Delivery of cancer chemotherapy is often limited by myelotoxicity, primarily neutropenia. As part of an effort to create a model to predict the risk of chemotherapy-induced neutropenia, we reviewed the reports of randomized clinical trials with more than 50 patients per arm in early-stage breast cancer (ESBC) and non-Hodgkin's lymphoma (NHL) published between 1990 and 2000. We observed that no hematologic toxicity data were reported in 39% and 34% of the ESBC and NHL trials, respectively. The remaining trials reported on hematologic toxicity in 16 different ways. When reported, rates of neutropenia, leukopenia, and hematotoxicity varied widely with the same and similar chemotherapy regimens. Dose-intensity data were not reported in 39% and 54% of ESBC and NHL trials, respectively. The majority of the remaining studies reported incomplete dose-intensity data such as percentages of patients completing all cycles or receiving a given percentage of planned dose intensity. Only 28% reported the mean or median relative dose intensity received by patients. Based on this review, we conclude that current practices for reporting chemotherapy treatments are inadequate for describing the risk of chemotherapy to patients or for quantitatively assessing the risk of treatment alternatives. We recommend that standard procedures for documenting and reporting hematologic toxicity and dose intensity in cancer chemotherapy trials be required for publication of chemotherapy trials.
Jeffrey Crawford, David C. Dale, Nicole M. Kuderer, Eva Culakova, Marek S. Poniewierski, Debra Wolff, and Gary H. Lyman

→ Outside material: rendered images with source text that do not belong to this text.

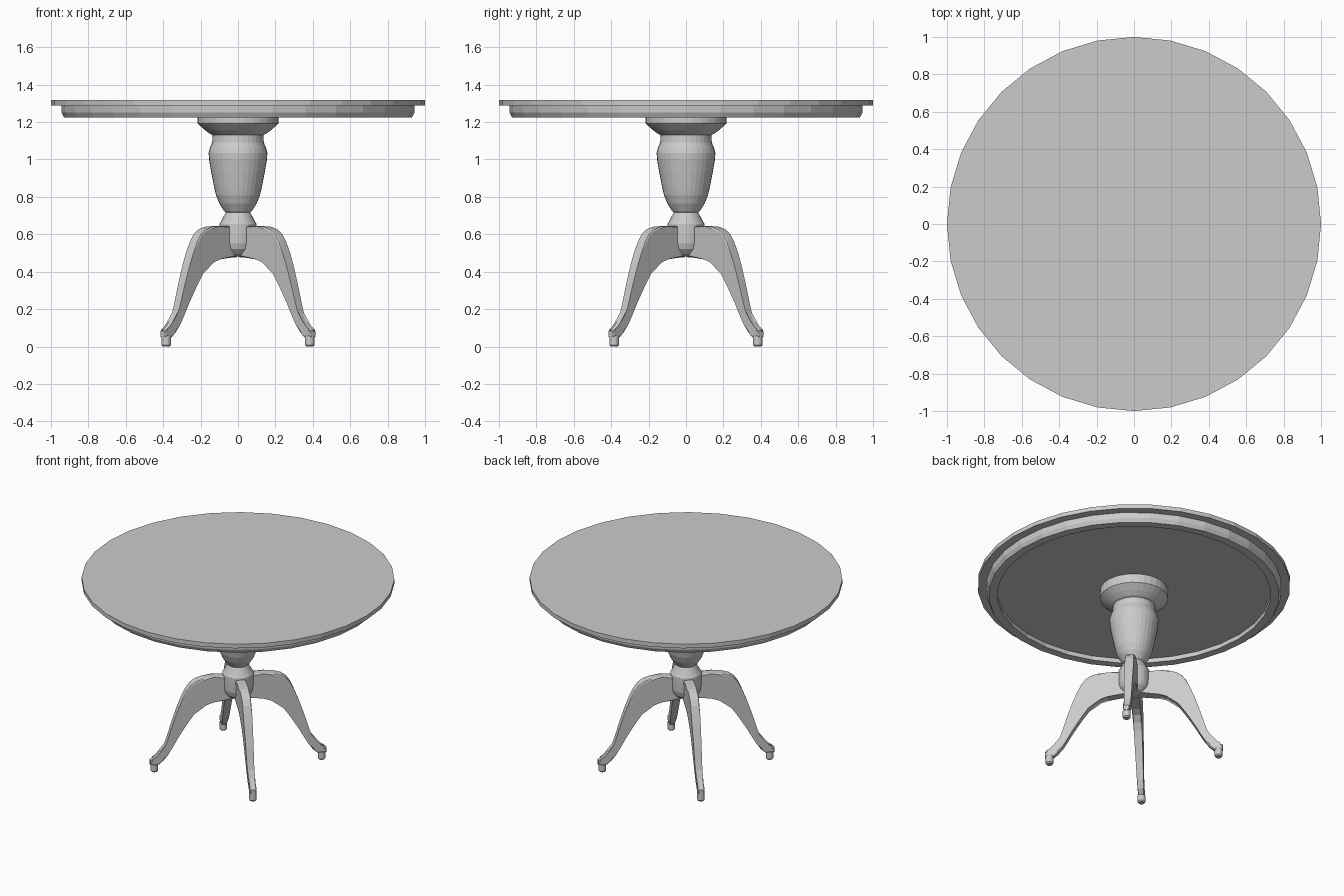
import bpy, bmesh
from math import pi, cos, sin
from mathutils import Matrix

if "Cube" in bpy.data.objects:
    bpy.data.objects.remove(bpy.data.objects["Cube"])


def finish(bm, name):
    bmesh.ops.recalc_face_normals(bm, faces=bm.faces)
    mesh = bpy.data.meshes.new(name)
    bm.to_mesh(mesh)
    bm.free()
    obj = bpy.data.objects.new(name, mesh)
    bpy.context.collection.objects.link(obj)
    return obj


def lathe(name, profile, sides=32, centre=(0, 0)):
    """Solid of revolution from (radius, z) points, capped at both ends."""
    bm = bmesh.new()
    rings = []
    for r, z in profile:
        rings.append([bm.verts.new((centre[0] + r * cos(2 * pi * i / sides),
                                    centre[1] + r * sin(2 * pi * i / sides), z))
                      for i in range(sides)])
    for a, b in zip(rings, rings[1:]):
        for i in range(sides):
            j = (i + 1) % sides
            bm.faces.new((a[i], a[j], b[j], b[i]))
    bm.faces.new(rings[0])
    bm.faces.new(rings[-1])
    return finish(bm, name)


# Round top with stepped apron and a shallow recess underneath
lathe("table_top", [
    (0.875, 1.255), (0.875, 1.225), (0.93, 1.225), (0.943, 1.25),
    (0.945, 1.288), (1.0, 1.288), (1.0, 1.317)])

# Turned mounting plate, vase column and hub
lathe("mounting_plate", [
    (0.135, 1.13), (0.15, 1.137), (0.178, 1.158), (0.205, 1.182),
    (0.217, 1.193), (0.217, 1.256)])
lathe("column", [
    (0.065, 0.715), (0.075, 0.725), (0.1, 0.765), (0.118, 0.81),
    (0.127, 0.85), (0.143, 0.93), (0.155, 1.0), (0.157, 1.035),
    (0.151, 1.06), (0.138, 1.09), (0.136, 1.132)])
lathe("hub", [
    (0.035, 0.48), (0.065, 0.495), (0.088, 0.52), (0.098, 0.55),
    (0.1, 0.59), (0.1, 0.655), (0.09, 0.67), (0.066, 0.716)])

# Leg outline as (distance from centre, z)
LEG = [
    (0.03, 0.643), (0.17, 0.643), (0.23, 0.64), (0.275, 0.627),
    (0.31, 0.603), (0.338, 0.565), (0.365, 0.502), (0.39, 0.44),
    (0.413, 0.375), (0.434, 0.31), (0.455, 0.24), (0.475, 0.182),
    (0.5, 0.132), (0.527, 0.1), (0.55, 0.085), (0.572, 0.084),
    (0.572, 0.05), (0.515, 0.048), (0.485, 0.075), (0.455, 0.12),
    (0.425, 0.172), (0.395, 0.227), (0.36, 0.285), (0.325, 0.34),
    (0.29, 0.39), (0.255, 0.43), (0.215, 0.46), (0.165, 0.477),
    (0.03, 0.477)]

# Four splayed legs on the diagonals, each with a small foot
for n in range(4):
    angle = pi / 4 + n * pi / 2
    bm = bmesh.new()
    sides = []
    for sign in (-1, 1):
        sides.append([bm.verts.new((r, sign * (0.019 + 0.02 * z), z)) for r, z in LEG])
        bm.faces.new(sides[-1])
    a, b = sides
    for i in range(len(a)):
        j = (i + 1) % len(a)
        bm.faces.new((a[i], a[j], b[j], b[i]))
    rims = [bm.edges.get((s[i], s[(i + 1) % len(s)])) for s in sides for i in range(len(s))]
    bmesh.ops.bevel(bm, geom=rims, offset=0.011, segments=2, profile=0.5,
                    affect='EDGES', clamp_overlap=True)
    bmesh.ops.transform(bm, matrix=Matrix.Rotation(angle, 4, 'Z'), verts=bm.verts)
    finish(bm, f"leg_{n + 1}")
    lathe(f"foot_{n + 1}", [(0.019, 0.0), (0.025, 0.008), (0.025, 0.055)], 16,
          (0.543 * cos(angle), 0.543 * sin(angle)))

This study was undertaken to describe the relationship between the occurrence and timing of neutropenic events and chemotherapy treatment in a community-based population of patients with cancer. The study included 2962 patients with breast, lung, colorectal, lymphoma, and ovarian cancers from a prospective U.S. registry of patients initiating a new chemotherapy regimen. Detailed patient-, disease-, and treatment-related data, including toxicities, were captured at baseline, the beginning of each cycle, and each midcycle blood draw for up to 4 cycles of treatment. Primary outcomes included febrile neutropenia (FN), severe neutropenia without fever/infection, and relative dose intensity (RDI). Thirty-seven percent of patients were aged 65 years or older, 43.5% had an Eastern Cooperative Oncology Group performance status of 1 or greater, and 27% had 1 or more comorbidities. Reductions in RDI to less than 85% of standard in the first cycle were planned in 23.6% of patients, whereas primary colony-stimulating factor prophylaxis was used in 18.2%. In the first 3 cycles of treatment, 10.7% of patients experienced FN, with most of these events (58.9%) occurring in the first cycle. This first-cycle pattern was consistently observed despite wide variations in event rates by tumor type, disease stage, chemotherapy regimen and dose, and patient characteristics. Despite frequent planned reductions from standard RDI, the incidence of FN remains high in community oncology practice in the United States. Improved methods of pretreatment assessment of patient risk factors for neutropenia are needed.